The initial establishments from seed to 1-year-old seedlings of two species coincided each other temporally and spatially. The effects of water level (0 ㎝ and +2 ㎝) and relative light intensity (100%, 30% and 0%) on seed germination rate of two species were tested. Germination rate of S. koreensis varied at different relative light intensity, and that of P. australis was not influenced by light intensity and water level. Germination rate of both species were relatively high in all treatment (S. koreensis: 76.5%-97.4%, P. australis: 60.9%-71.5%), so flooding and shading were not limiting factor at germination of two species. Seed viability of S. koreensis was lost within a few days (16 days), and all seedlings originated from old seeds (10 days) died. Seedlings growth rate of both species showed peak from mid June to mid August, and P. australis growed quickly and largely than S. koreensis (final height ratio of S. koreensis to P. australis without both flooding and shading = 0.70). We examined the effect of water level (-4㎝, +1㎝, +2㎝ and +4㎝) and relatively light intensity (100% and 30%) on survival and growth of young seedlings (1 ㎝ in height). Water level (-10㎝, +4㎝ and +12㎝) and relatively light intensity (100% and 30%) on survival and growth of old seedlings (about 40 days in age) was also tested. When seedlings are very young (1 ㎝ in height), any S. koreensis seedlings could not survive under flooding of twice level as its height, but 30% of P. australis seedlings overcame the same flooding. In the case of about 40-day-old seedlings, flooding level of 12 ㎝ reduced the survival and growth of S. koreensis seedlings, but did not influence on P. australis seedlings. On the contrary to flooding, shading had relatively stronger influence on P. australis than S. koreensis. Shading of 70% affected survival and growth of both species irrespective of its age, but relatively more harmful to P. australis than S. koreensis. Especially, under shading of 70%, all young P. australis seedlings (1 ㎝ in height) could not overcome water level twice their heights, and old P. australis seedlings could not flower. Without both of flooding and shading, P. australis had relatively dominant than S. koreensis in competitive situation of two species. When flooding was given, P. australis had more relatively competitive ability, and when shading was given, S. koreensis did. S. koreensis seedlings were taller than P. australis under -10 ㎝-water level and 30%-light intensity, whereas P. australis was dominant under the others treatment.

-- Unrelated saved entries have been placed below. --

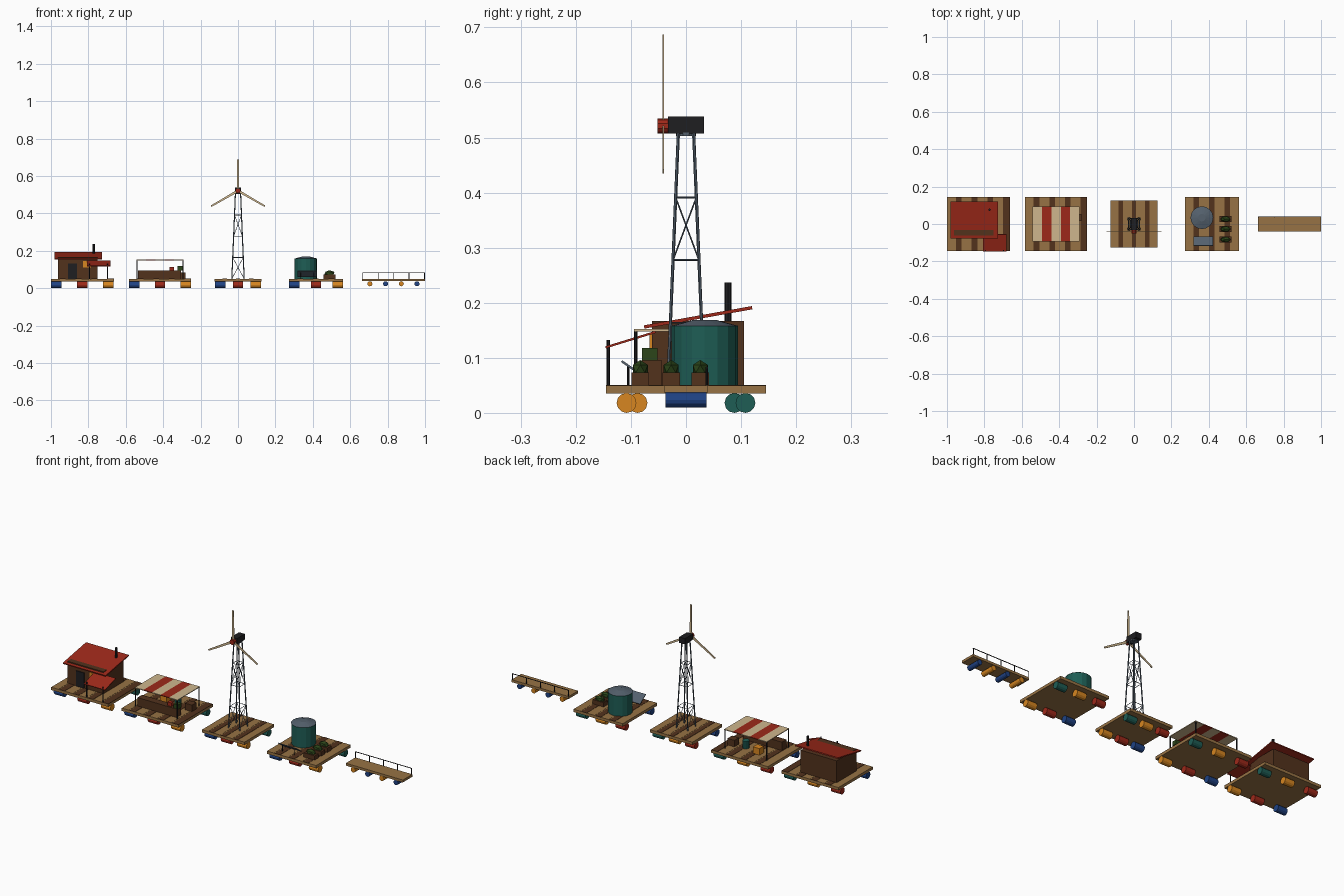
import bpy, bmesh, math
from mathutils import Vector, Matrix

if "Cube" in bpy.data.objects:
    bpy.data.objects.remove(bpy.data.objects["Cube"])

def mat(name, rgb):
    m = bpy.data.materials.new(name)
    m.diffuse_color = (*rgb, 1)
    m.use_nodes = True
    m.node_tree.nodes["Principled BSDF"].inputs["Base Color"].default_value = m.diffuse_color
    return m

TAN = mat("tan_wood", (.31, .17, .058))
BROWN = mat("dark_brown_wood", (.085, .032, .012))
RED = mat("rust_red", (.34, .022, .01))
YELLOW = mat("amber", (.68, .24, .015))
BLUE = mat("drum_blue", (.014, .055, .23))
TEAL = mat("teal", (.013, .11, .09))
SLATE = mat("slate_grey", (.09, .12, .155))
BLACK = mat("black_metal", (.013, .013, .015))
CREAM = mat("cream", (.62, .47, .27))
GREEN = mat("leaf_green", (.025, .06, .01))

def finish(name, bm, m):
    me = bpy.data.meshes.new(name)
    bm.to_mesh(me)
    bm.free()
    me.materials.append(m)
    ob = bpy.data.objects.new(name, me)
    bpy.context.collection.objects.link(ob)
    return ob

def box(name, x0, x1, y0, y1, z0, z1, m, rot=None):
    """Axis aligned box, optionally rotated about its centre."""
    bm = bmesh.new()
    c = Vector(((x0 + x1) / 2, (y0 + y1) / 2, (z0 + z1) / 2))
    M = Matrix.Translation(c) @ (rot or Matrix()) @ Matrix.Diagonal((x1 - x0, y1 - y0, z1 - z0, 1))
    bmesh.ops.create_cube(bm, size=1, matrix=M)
    return finish(name, bm, m)

def rod(name, a, b, r, m, n=6, r2=None):
    """Cylinder or cone between two points."""
    a, b = Vector(a), Vector(b)
    d = b - a
    bm = bmesh.new()
    M = Matrix.Translation((a + b) / 2) @ d.to_track_quat('Z', 'Y').to_matrix().to_4x4()
    bmesh.ops.create_cone(bm, cap_ends=True, segments=n, radius1=r,
                          radius2=r if r2 is None else r2, depth=d.length, matrix=M)
    return finish(name, bm, m)

def sloped(name, x0, x1, a, b, t, m):
    """Thin sheet whose profile runs from a=(y,z) to b=(y,z)."""
    ln = math.hypot(b[0] - a[0], b[1] - a[1])
    cy, cz = (a[0] + b[0]) / 2, (a[1] + b[1]) / 2
    ang = math.atan2(b[1] - a[1], b[0] - a[0])
    return box(name, x0, x1, cy - ln / 2, cy + ln / 2, cz - t / 2, cz + t / 2, m,
               Matrix.Rotation(ang, 4, 'X'))

# ---- floating platforms: slab, dark planks, six drums
DRUMS = [BLUE, RED, YELLOW, TEAL]
def platform(name, cx, w, d, planks):
    box(name + "_deck", cx - w/2, cx + w/2, -d/2, d/2, .035, .049, TAN)
    pitch = w / planks
    for i in range(planks):
        x = cx - w/2 + i * pitch
        dark = i % 2
        e = .006 if dark else 0
        box(name + "_plank", x + e, x + pitch - (e if i < planks - 1 else 0), -d/2, d/2,
            .048, .0505 if dark else .05, BROWN if dark else TAN)
    for j, s in enumerate((-1, 1)):
        for i in range(3):
            x = cx + (i - 1) * (w/2 - .029)
            y = s * (d/2 - .037)
            rod(name + "_drum", (x - .028, y, .018), (x + .028, y, .018), .018,
                DRUMS[(i + j) % 4], 12)

platform("hut_raft", -.832, .336, .29, 8)
platform("market_raft", -.417, .334, .29, 8)
platform("turbine_raft", 0, .25, .25, 7)
platform("tank_raft", .417, .29, .29, 7)

# ---- hut: walls poke through the tilted roof near the front
box("hut_walls", -.962, -.75, -.062, .105, .05, .167, BROWN)
sloped("hut_roof", -.98, -.727, (-.076, .156), (.12, .191), .006, RED)
box("hut_door", -.91, -.862, -.066, -.06, .05, .132, BLACK)
box("hut_window", -.828, -.785, -.066, -.06, .11, .145, YELLOW)
rod("chimney", (-.772, .076, .15), (-.772, .076, .237), .0065, BLACK, 8)
sloped("porch_roof", -.807, -.682, (-.146, .119), (-.055, .147), .004, RED)
for x in (-.793, -.698):
    rod("porch_post", (x, -.141, .05), (x, -.141, .132), .003, BLACK)

# ---- market stall
for i in range(5):
    x = -.542 + i * .0502
    box("canopy_stripe", x, x + .0502, -.094, .094, .148, .152, RED if i % 2 else CREAM)
for x in (-.54, -.294):
    for y in (-.091, .091):
        rod("stall_post", (x, y, .05), (x, y, .149), .003, BLACK)
box("counter", -.535, -.305, -.082, -.044, .05, .095, BROWN)
box("red_goods", -.366, -.342, -.073, -.053, .095, .114, RED)
box("green_goods", -.323, -.297, -.08, -.052, .095, .118, GREEN)
rod("teal_keg", (-.372, .026, .05), (-.372, .026, .09), .017, TEAL, 10)
box("amber_crate", -.476, -.438, .025, .061, .05, .085, YELLOW)
box("brown_crate", -.322, -.282, .015, .053, .05, .085, BROWN)

# ---- wind turbine: tapered lattice tower
def corner(k, z):
    h = .033 + (.014 - .033) * (z - .05) / .455
    sx, sy = ((-1, -1), (1, -1), (1, 1), (-1, 1))[k % 4]
    return (sx * h, sy * h, z)

LEV = [.05 + .455 * i / 4 for i in range(5)]
for k in range(4):
    rod("tower_leg", corner(k, .05), corner(k, .508), .003, SLATE)
    for z in LEV[1:4]:
        rod("tower_ring", corner(k, z), corner(k + 1, z), .0017, SLATE, 4)
    for lo in (0, 2):
        for a, b in ((k, k + 1), (k + 1, k)):
            rod("tower_brace", corner(a, LEV[lo]), corner(b, LEV[lo + 1]), .0014, SLATE, 4)
rod("tower_cap", (0, 0, .503), (0, 0, .509), .018, SLATE, 10)
box("nacelle", -.017, .017, -.033, .033, .507, .538, BLACK)
rod("rotor_hub", (0, -.052, .521), (0, -.032, .521), .0135, RED, 10)
for i in range(3):
    bm = bmesh.new()
    R = Matrix.Translation((0, -.041, .521)) @ Matrix.Rotation(i * math.tau / 3, 4, 'Y')
    bmesh.ops.create_cube(bm, size=1, matrix=Matrix.Translation((0, 0, .085))
                          @ Matrix.Diagonal((.013, .003, .162, 1)))
    for v in bm.verts:
        if v.co.z > .1:
            v.co.x *= .65
    bm.transform(R)
    finish("rotor_blade", bm, CREAM)

# ---- water tank, solar panel and planters
rod("water_tank", (.363, .034, .05), (.363, .034, .158), .06, TEAL, 16)
rod("tank_lid", (.363, .034, .158), (.363, .034, .169), .061, SLATE, 16, .02)
sloped("solar_panel", .318, .422, (-.117, .094), (-.068, .06), .004, SLATE)
for x in (.335, .405):
    rod("panel_leg", (x, -.105, .05), (x, -.105, .085), .002, BLACK)
for y in (-.083, -.027, .026):
    box("planter", .457, .521, y - .016, y + .016, .05, .073, BROWN)
    bm = bmesh.new()
    bmesh.ops.create_icosphere(bm, subdivisions=1, radius=1,
                               matrix=Matrix.Translation((.489, y, .08))
                               @ Matrix.Diagonal((.03, .016, .016, 1)))
    finish("planter_bush", bm, GREEN)

# ---- footbridge with a rail on the back edge
box("bridge_deck", .664, 1.0, -.04, .04, .037, .05, TAN)
for i, x in enumerate((.705, .789, .873, .957)):
    rod("bridge_float", (x, -.0375, .0235), (x, .0375, .0235), .0135, (YELLOW, BLUE)[i % 2], 12)
for i in range(5):
    x = .667 + i * .0825
    rod("bridge_post", (x, .038, .045), (x, .038, .083), .0022, BLACK)
rod("bridge_rail", (.665, .038, .082), (.999, .038, .082), .0022, BLACK)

This study shows that the competition of two species in initial establishment process is changed according to environmental conditions. Unless appropriate moisture condition for germination is formed in a few days (about eight days), S. koreensis could not establish from seed. Flooding has an adverse affect on establishment of both species, but is more harmful to S. koreensis than P. australis, especially right after germination. On the contrary, in shaded understory, growth of P. australis seedlings is worse than S. koreensis.